Assigned task: Starting from the line that contains "n = len(rings[0])", output every remaining line of the records below exactly as it appears, that line and the last one included.

================

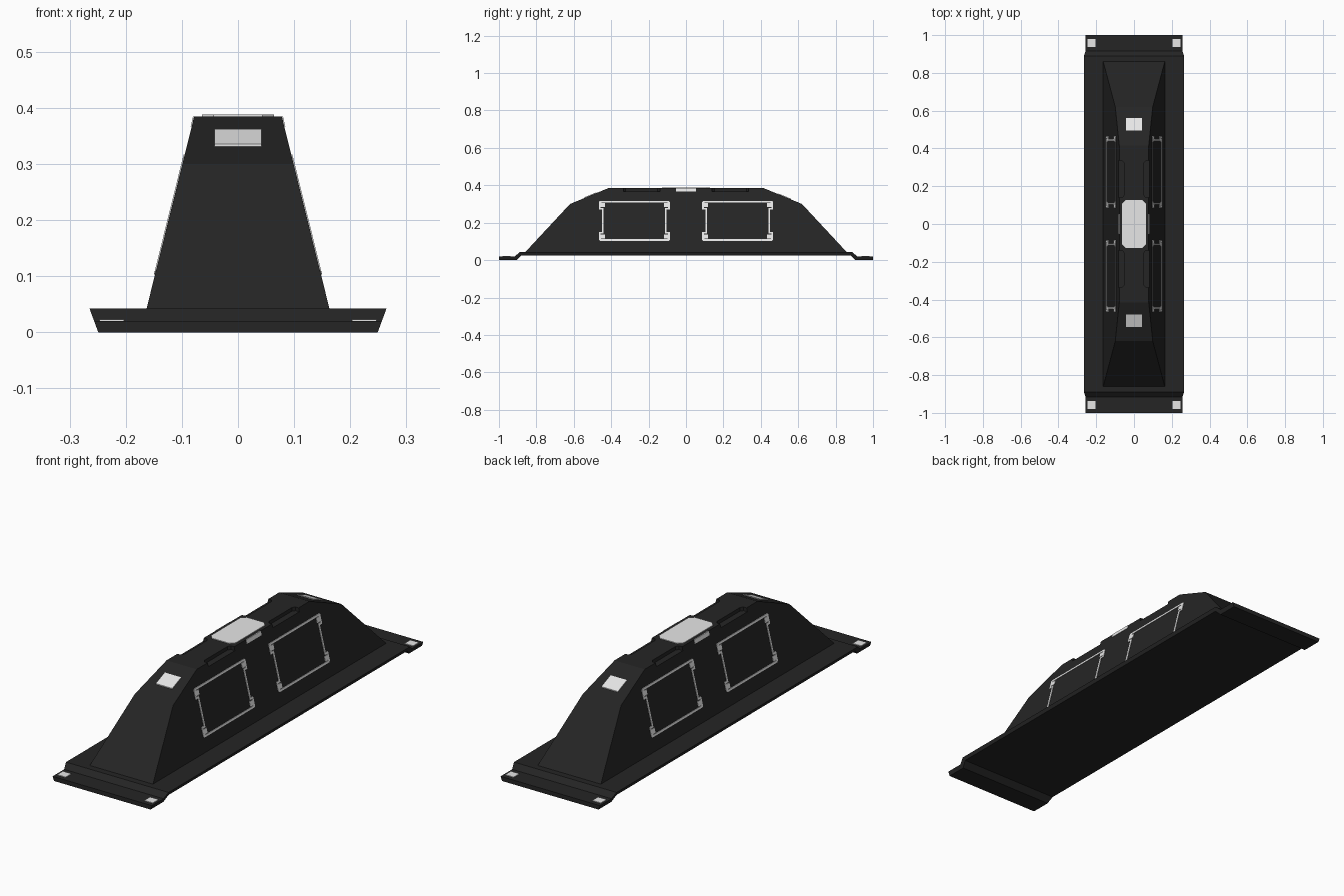
import bpy, bmesh

cube = bpy.data.objects.get("Cube")
if cube:
    bpy.data.objects.remove(cube, do_unlink=True)


def material(name, v):
    m = bpy.data.materials.new(name)
    m.use_nodes = True
    m.diffuse_color = (v, v, v, 1)
    bsdf = m.node_tree.nodes["Principled BSDF"]
    bsdf.inputs["Base Color"].default_value = (v, v, v, 1)
    bsdf.inputs["Roughness"].default_value = 0.7
    return m


BLACK = material("matte black", 0.018)
LIGHT = material("light grey", 0.8)

Z_DECK, Z_TOP = 0.042, 0.385
BASE_W, TOP_W = 0.163, 0.078


def side_x(z):
    """Half width of the sloping housing at height z."""
    return BASE_W + (TOP_W - BASE_W) * (z - Z_DECK) / (Z_TOP - Z_DECK)


def make(name, bm, mat):
    bmesh.ops.recalc_face_normals(bm, faces=bm.faces)
    me = bpy.data.meshes.new(name)
    bm.to_mesh(me)
    bm.free()
    me.materials.append(mat)
    ob = bpy.data.objects.new(name, me)
    bpy.context.scene.collection.objects.link(ob)
    return ob


def loft(bm, a, b):
    """Closed solid between two matching rings of points."""
    va, vb = [bm.verts.new(p) for p in a], [bm.verts.new(p) for p in b]
    bm.faces.new(va)
    bm.faces.new(vb[::-1])
    n = len(a)
    for i in range(n):
        j = (i + 1) % n
        bm.faces.new((va[i], vb[i], vb[j], va[j]))


def side_solid(name, profile, width):
    """Loft a (y, z) profile across x, with a half width set by height."""
    bm = bmesh.new()
    loft(bm, [(-width(z), y, z) for y, z in profile],
         [(width(z), y, z) for y, z in profile])
    return make(name, bm, BLACK)


def plate(name, points, z0, z1, mat=LIGHT):
    bm = bmesh.new()
    loft(bm, [(x, y, z0) for x, y in points], [(x, y, z1) for x, y in points])
    return make(name, bm, mat)


def rect(x0, x1, y0, y1):
    return [(x0, y0), (x1, y0), (x1, y1), (x0, y1)]


# Base plate with stepped-down ends
top = [(1, 0.02), (0.915, 0.02), (0.89, Z_DECK)]
low = [(0.88, 0.025), (0.905, 0), (1, 0)]
half = low + top
side_solid("base_plate", half + [(-y, z) for y, z in half[::-1]],
           lambda z: 0.249 + 0.37 * z)

# Tapered housing
arch = [(0.86, Z_DECK - 0.005), (0.86, Z_DECK), (0.62, 0.30), (0.415, Z_TOP)]
housing = side_solid("housing", arch + [(-y, z) for y, z in arch[::-1]], side_x)

# Grip notches cut into the upper edges
for sx in (-1, 1):
    for sy in (-1, 1):
        plan = [(0.12, 0.14), (0.063, 0.14), (0.053, 0.152),
                (0.053, 0.323), (0.063, 0.335), (0.12, 0.335)]
        cutter = plate("notch_cutter", [(sx * x, sy * y) for x, y in plan],
                       0.368, 0.45, BLACK)
        cutter.hide_render = True
        mod = housing.modifiers.new("notch", 'BOOLEAN')
        mod.operation = 'DIFFERENCE'
        mod.solver = 'EXACT'
        mod.object = cutter
        bpy.context.view_layer.objects.active = housing
        bpy.ops.object.modifier_apply(modifier=mod.name)
        bpy.data.objects.remove(cutter, do_unlink=True)

# Roof hatch plate with clipped corners
w, l, c = 0.064, 0.128, 0.02
quad = [(w, l - c), (w - c, l)]
hatch = (quad + [(-x, y) for x, y in quad[::-1]] + [(-x, -y) for x, y in quad]
         + [(x, -y) for x, y in quad[::-1]])
plate("roof_hatch", hatch, Z_TOP - 0.002, Z_TOP + 0.003)

# Corner pads on the end steps
for sx in (-1, 1):
    for sy in (-1, 1):
        plate("corner_pad", rect(sx * 0.203, sx * 0.247, sy * 0.938, sy * 0.98),
              0.018, 0.023)

# End lamps lying on the upper slopes
for name, y0, y1 in (("rear_lamp", 0.495, 0.562), ("front_lamp", -0.479, -0.544)):
    bm = bmesh.new()
    rings = []
    for lift in (-0.001, 0.004):
        ring = []
        for x, y in rect(-0.042, 0.042, y0, y1):
            t = (abs(y) - 0.415) / (0.62 - 0.415)
            ring.append((x, y, Z_TOP + (0.30 - Z_TOP) * t + lift))
        rings.append(ring)
    loft(bm, *rings)
    make(name, bm, LIGHT)


def on_side(sx, y, z, lift=0.002):
    return (sx * (side_x(z) + lift), y, z)


def side_plate(name, sx, y0, y1, z0, z1):
    bm = bmesh.new()
    pts = rect(y0, y1, z0, z1)
    loft(bm, [on_side(sx, y, z, -0.001) for y, z in pts],
         [on_side(sx, y, z) for y, z in pts])
    make(name, bm, LIGHT)


def outline(d):
    """Panel outline with corner tabs, shrunk inward by d."""
    w, s, h, t, c = 0.19 - d, 0.173 - d, 0.107 - d, 0.06 + d, 0.006
    q = [(s, t), (w, t), (w, h - c), (w - c, h)]
    return (q + [(-y, z) for y, z in q[::-1]] + [(-y, -z) for y, z in q]
            + [(y, -z) for y, z in q[::-1]])


# Side panels: line frame plus four fasteners, and a strip below the hatch
PANEL_Z = 0.21
for sx, side in ((-1, "right"), (1, "left")):
    side_plate(side + "_hatch_strip", sx, -0.054, 0.054, 0.367, Z_TOP)
    for cy in (-0.276, 0.276):
        bm = bmesh.new()
        rings = [[bm.verts.new(on_side(sx, cy + y, PANEL_Z + z, lift))
                  for y, z in outline(d)]
                 for d, lift in ((0, -0.001), (0, 0.002), (0.009, 0.002), (0.009, -0.001))]
        n = len(rings[0])
        for k in range(4):
            a, b = rings[k], rings[(k + 1) % 4]
            for i in range(n):
                j = (i + 1) % n
                bm.faces.new((a[i], a[j], b[j], b[i]))
        make(side + "_panel_frame", bm, LIGHT)
        for sy in (-1, 1):
            for sz in (-1, 1):
                y, z = cy + sy * 0.17, PANEL_Z + sz * 0.084
                side_plate(side + "_panel_fastener", sx,
                           y - 0.012, y + 0.012, z - 0.011, z + 0.011)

================

Exercise response:
        n = len(rings[0])
        for k in range(4):
            a, b = rings[k], rings[(k + 1) % 4]
            for i in range(n):
                j = (i + 1) % n
                bm.faces.new((a[i], a[j], b[j], b[i]))
        make(side + "_panel_frame", bm, LIGHT)
        for sy in (-1, 1):
            for sz in (-1, 1):
                y, z = cy + sy * 0.17, PANEL_Z + sz * 0.084
                side_plate(side + "_panel_fastener", sx,
                           y - 0.012, y + 0.012, z - 0.011, z + 0.011)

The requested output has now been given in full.